Catching up on Front Range Rally and what the Food Bank for Larimer County does for our community? Here’s the general rundown on what they do, what they provide for kids, and seniors. Now we’re going to delve into some more realities that some people don’t consider – like how the food bank isn’t primarily supporting our homeless community, but mostly working poor families.
As I’ve mentioned in the other posts, 14% of Larimer County residents live at or below the Federal Poverty guideline leaving 42,880 people in our community food insecure.
The Food Bank for Larimer County has experienced a 50% increase in visits to their Food Share pantries since the Great Recession started in 2008. Over the last 8 months, in particular, they’ve seen record numbers of households visiting the Food Share Program where they are providing food for up to 2,000 individuals per day.

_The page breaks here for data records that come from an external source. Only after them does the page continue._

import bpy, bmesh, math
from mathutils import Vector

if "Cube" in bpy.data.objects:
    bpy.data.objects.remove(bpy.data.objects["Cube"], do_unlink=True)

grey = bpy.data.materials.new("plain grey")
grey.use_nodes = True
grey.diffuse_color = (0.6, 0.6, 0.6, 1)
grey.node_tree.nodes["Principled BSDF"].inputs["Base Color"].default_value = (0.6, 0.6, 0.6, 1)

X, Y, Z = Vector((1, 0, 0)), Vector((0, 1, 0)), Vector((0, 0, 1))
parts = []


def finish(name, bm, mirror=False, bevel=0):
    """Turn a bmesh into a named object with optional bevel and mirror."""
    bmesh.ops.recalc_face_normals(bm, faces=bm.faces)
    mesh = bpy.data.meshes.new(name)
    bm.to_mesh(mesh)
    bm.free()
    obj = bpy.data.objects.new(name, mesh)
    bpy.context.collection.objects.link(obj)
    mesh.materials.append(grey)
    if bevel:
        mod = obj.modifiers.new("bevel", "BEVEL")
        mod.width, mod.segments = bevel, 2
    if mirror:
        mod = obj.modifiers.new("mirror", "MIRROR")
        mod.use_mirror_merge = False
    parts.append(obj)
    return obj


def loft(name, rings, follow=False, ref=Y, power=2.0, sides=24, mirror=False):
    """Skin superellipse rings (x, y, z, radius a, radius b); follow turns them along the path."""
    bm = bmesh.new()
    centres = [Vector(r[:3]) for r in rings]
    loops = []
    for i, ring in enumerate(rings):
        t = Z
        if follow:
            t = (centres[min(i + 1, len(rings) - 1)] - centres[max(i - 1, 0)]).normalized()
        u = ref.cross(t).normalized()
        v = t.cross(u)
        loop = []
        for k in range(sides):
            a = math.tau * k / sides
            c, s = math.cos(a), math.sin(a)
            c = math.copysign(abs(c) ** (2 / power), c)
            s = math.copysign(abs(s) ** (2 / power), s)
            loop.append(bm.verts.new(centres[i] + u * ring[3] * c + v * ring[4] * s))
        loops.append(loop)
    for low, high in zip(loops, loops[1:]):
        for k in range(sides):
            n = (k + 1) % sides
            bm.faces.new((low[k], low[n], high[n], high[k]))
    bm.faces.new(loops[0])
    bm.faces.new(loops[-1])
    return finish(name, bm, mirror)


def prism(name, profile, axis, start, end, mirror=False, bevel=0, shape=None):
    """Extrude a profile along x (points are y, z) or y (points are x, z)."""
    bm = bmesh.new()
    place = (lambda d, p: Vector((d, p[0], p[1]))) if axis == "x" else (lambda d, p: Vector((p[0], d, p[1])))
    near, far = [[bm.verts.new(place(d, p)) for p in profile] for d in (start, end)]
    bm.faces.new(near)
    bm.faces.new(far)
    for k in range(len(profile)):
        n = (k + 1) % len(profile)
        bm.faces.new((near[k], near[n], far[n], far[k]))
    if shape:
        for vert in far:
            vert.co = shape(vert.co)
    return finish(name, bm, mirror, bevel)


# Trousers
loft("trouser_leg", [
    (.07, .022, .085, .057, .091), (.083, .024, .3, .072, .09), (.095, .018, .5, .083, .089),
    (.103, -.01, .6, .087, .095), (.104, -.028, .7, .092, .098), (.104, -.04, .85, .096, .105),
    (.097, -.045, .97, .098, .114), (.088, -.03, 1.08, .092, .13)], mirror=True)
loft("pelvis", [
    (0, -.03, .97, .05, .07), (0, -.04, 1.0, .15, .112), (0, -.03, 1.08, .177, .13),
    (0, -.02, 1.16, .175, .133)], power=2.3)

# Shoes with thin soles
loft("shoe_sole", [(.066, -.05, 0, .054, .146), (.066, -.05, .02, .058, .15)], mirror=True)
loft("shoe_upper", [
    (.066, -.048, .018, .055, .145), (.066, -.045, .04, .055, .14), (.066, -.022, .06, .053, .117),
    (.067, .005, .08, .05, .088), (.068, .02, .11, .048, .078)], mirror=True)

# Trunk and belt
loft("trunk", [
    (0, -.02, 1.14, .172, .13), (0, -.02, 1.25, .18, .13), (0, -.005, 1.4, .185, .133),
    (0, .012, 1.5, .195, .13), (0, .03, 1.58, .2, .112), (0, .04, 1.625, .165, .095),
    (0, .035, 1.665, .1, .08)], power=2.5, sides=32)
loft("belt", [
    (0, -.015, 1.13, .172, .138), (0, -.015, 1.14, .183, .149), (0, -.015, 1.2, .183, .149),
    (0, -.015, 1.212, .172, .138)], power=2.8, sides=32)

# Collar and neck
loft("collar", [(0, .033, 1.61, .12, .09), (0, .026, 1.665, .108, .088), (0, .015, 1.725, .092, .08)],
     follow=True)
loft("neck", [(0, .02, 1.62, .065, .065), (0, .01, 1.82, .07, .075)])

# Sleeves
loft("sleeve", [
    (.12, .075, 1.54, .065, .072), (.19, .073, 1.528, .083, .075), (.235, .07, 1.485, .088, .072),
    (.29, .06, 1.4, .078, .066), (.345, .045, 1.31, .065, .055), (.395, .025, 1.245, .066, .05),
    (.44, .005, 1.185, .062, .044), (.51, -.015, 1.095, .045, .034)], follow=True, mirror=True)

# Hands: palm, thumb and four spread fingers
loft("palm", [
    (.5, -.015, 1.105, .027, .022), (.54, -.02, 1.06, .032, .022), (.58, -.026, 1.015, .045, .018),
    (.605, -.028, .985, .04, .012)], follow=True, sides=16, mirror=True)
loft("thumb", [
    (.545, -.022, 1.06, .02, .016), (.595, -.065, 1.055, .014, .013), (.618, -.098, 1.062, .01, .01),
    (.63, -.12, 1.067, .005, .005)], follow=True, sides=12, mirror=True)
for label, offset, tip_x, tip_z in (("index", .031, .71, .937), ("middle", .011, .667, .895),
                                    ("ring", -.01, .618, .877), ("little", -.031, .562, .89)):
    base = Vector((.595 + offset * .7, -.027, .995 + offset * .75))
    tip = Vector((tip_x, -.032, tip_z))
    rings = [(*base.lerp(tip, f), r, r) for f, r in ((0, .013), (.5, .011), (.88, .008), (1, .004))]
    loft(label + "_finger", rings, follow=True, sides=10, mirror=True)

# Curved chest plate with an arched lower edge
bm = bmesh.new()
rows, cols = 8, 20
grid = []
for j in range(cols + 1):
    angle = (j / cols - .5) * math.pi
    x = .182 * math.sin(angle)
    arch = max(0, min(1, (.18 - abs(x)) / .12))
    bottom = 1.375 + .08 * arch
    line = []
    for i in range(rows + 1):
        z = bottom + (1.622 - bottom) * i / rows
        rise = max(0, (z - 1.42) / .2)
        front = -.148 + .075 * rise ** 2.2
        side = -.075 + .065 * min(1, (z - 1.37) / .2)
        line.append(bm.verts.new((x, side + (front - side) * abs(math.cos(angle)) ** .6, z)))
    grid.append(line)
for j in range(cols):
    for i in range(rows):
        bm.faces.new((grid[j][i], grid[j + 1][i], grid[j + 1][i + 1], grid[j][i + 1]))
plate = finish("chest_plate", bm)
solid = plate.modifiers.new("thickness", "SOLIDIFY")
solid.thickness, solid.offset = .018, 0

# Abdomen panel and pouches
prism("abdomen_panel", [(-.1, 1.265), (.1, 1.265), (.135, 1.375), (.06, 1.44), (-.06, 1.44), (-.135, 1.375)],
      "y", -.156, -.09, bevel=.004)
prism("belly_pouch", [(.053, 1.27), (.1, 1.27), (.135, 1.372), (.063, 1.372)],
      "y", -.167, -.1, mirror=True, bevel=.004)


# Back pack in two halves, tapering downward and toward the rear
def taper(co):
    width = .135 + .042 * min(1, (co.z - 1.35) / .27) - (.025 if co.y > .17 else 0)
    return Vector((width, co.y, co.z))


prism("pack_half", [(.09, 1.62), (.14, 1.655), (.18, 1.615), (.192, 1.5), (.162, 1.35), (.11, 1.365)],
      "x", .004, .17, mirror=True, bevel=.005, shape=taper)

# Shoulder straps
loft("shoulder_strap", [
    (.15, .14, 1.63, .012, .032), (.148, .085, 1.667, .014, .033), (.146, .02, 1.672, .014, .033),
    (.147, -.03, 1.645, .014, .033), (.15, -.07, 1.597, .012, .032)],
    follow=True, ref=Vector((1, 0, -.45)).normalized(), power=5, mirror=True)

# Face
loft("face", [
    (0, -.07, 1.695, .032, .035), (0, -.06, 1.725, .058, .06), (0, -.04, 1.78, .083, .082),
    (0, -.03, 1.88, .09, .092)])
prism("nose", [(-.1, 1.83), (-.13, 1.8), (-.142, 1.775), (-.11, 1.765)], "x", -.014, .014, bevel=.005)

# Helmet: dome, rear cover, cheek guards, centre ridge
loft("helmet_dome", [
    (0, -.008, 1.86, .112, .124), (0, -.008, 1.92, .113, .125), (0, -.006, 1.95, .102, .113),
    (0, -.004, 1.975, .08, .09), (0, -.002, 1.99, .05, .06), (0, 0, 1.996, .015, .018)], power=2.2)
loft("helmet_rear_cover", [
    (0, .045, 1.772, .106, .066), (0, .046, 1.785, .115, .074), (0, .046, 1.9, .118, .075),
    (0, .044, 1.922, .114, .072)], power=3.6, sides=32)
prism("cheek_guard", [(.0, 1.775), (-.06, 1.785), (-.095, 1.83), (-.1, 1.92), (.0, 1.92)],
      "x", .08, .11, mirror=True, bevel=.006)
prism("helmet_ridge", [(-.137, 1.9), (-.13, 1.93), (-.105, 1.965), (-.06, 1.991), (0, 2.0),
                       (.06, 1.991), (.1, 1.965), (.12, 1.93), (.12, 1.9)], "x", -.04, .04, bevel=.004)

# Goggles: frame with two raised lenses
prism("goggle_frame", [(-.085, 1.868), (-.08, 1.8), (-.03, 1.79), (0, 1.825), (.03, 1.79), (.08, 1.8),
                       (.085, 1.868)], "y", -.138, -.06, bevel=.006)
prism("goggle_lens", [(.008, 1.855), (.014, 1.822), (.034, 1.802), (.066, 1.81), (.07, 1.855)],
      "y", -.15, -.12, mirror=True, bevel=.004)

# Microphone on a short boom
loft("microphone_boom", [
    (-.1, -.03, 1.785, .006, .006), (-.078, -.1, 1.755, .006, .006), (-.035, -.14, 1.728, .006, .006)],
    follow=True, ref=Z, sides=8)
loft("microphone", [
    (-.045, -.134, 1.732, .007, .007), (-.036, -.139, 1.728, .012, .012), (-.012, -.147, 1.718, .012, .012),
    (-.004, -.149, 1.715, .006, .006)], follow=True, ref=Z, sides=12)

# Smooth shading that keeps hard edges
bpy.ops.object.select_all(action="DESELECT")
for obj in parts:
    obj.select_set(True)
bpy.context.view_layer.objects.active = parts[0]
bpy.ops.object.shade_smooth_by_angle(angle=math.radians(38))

The need in Larimer County is being driven by wages that have not kept up with the increasing cost of living. Monthly rents in the Fort Collins/Loveland area increased 41% between 2011 and 2016 to an average $1,273 per month. For families with children, local childcare costs are among the highest in Colorado, which ranks 7th in the United States for most expensive infant care. Additionally, more than 1 in 10 jobs pay less than $11.30 per hour.
The Food Bank for Larimer County isn’t a service for our homeless community, they are serving a large number of friends, family, and neighbors who are working and still need assistance to feed themselves and their children.
49% of food insecure people are working. Today, millions of Americans belong to working poor families. That is, they live below 100 percent of the poverty threshold despite having at least one family member who works. Although these individuals and families strive to secure adequate income, many are often unable to meet their own most basic needs, let alone find the time, transportation, education, and other resources needed to improve their situation. As a result of their severely limited incomes, each day tens of thousands of our citizens must choose between spending their limited resources on food or paying their utilities, rent or mortgage, or needed medical care and medicine.
76% report choosing between paying for food and pay for utilities. 40% of these households are making the choice every month.
67% report making choices between paying for food and paying for transportation. 39% of these households are making the choice every month.
79% report choosing between paying for food and paying for medicine/medical care. 38% of these households are making the choice every month.
54% report choosing between paying for food and paying for housing. 33% of these households are making the choice every month.
We often hear the critics of the working poor say that minimum wage isn’t meant to be a long-term option for workers and that continuing education will solve their problems.
A recent study found 10-15% of students at Colorado State University are living with food insecurity, meaning they likely do not know where their next meal will come from.
39% report choosing between paying for food and paying for school loans, tuition or other educational expenses. 31% are making the choice every month.
According to the United States Department of Agriculture Economic Research Service, having to travel more than three miles can be a barrier to food access, especially for students who responded in the study that it’s hard to admit the need for food. The Food Bank helps to overcome this hurdle by bringing the Mobile Pantry to campus to increase access to food for students living in hunger.
While these numbers and realities in our community are daunting, the Food Bank does an excellent job of providing ways to help volunteer, donate, and support their efforts. This is precisely why you should buy tickets to the Front Range Rally. Not only is it a fun way to spend your time drinking unlimited beer and spirits, while eating from various food trucks, 100% of the proceeds goes to the food bank. Thanks to their sponsors, every ticket sold (GA) provides $200 worth of food to a neighbor needing assistance.
This year we’re doing something different on Feasting Fort Collins. As one of their media sponsors helping them to sell more tickets, readers will have an exclusive promo code. This is intended to not only get you there for the fun, but to get YOUR help in bringing your friends and family to the event too!
When you go to purchase your tickets, use the code : FEASTINGFOCO
It will unlock a 4 pack of GA tickets for $120, which is usually priced at $160.
I have six General Admission tickets to giveaway too! Get your entries through this giveaway widget by following me on Experience Fort Collins and Choose Your Own Fort Collins on facebook and Twitter! The winners will be chosen on Thursday night and I will be dropping the tickets off to the winners on Friday.
The more people that go to this event, the more people the food bank will be able to help our neighbors in our community.
Where: Loveland Food Share, 2600 N. Lincoln, Loveland, CO
When: 2:30 – 7 PM on Saturday, May 20th, 2017
Tickets: FrontRangeRally.org. Ticket includes admission to festival grounds, food trucks, live music, and UNLIMITED beer sampling. (Food is sold separately.)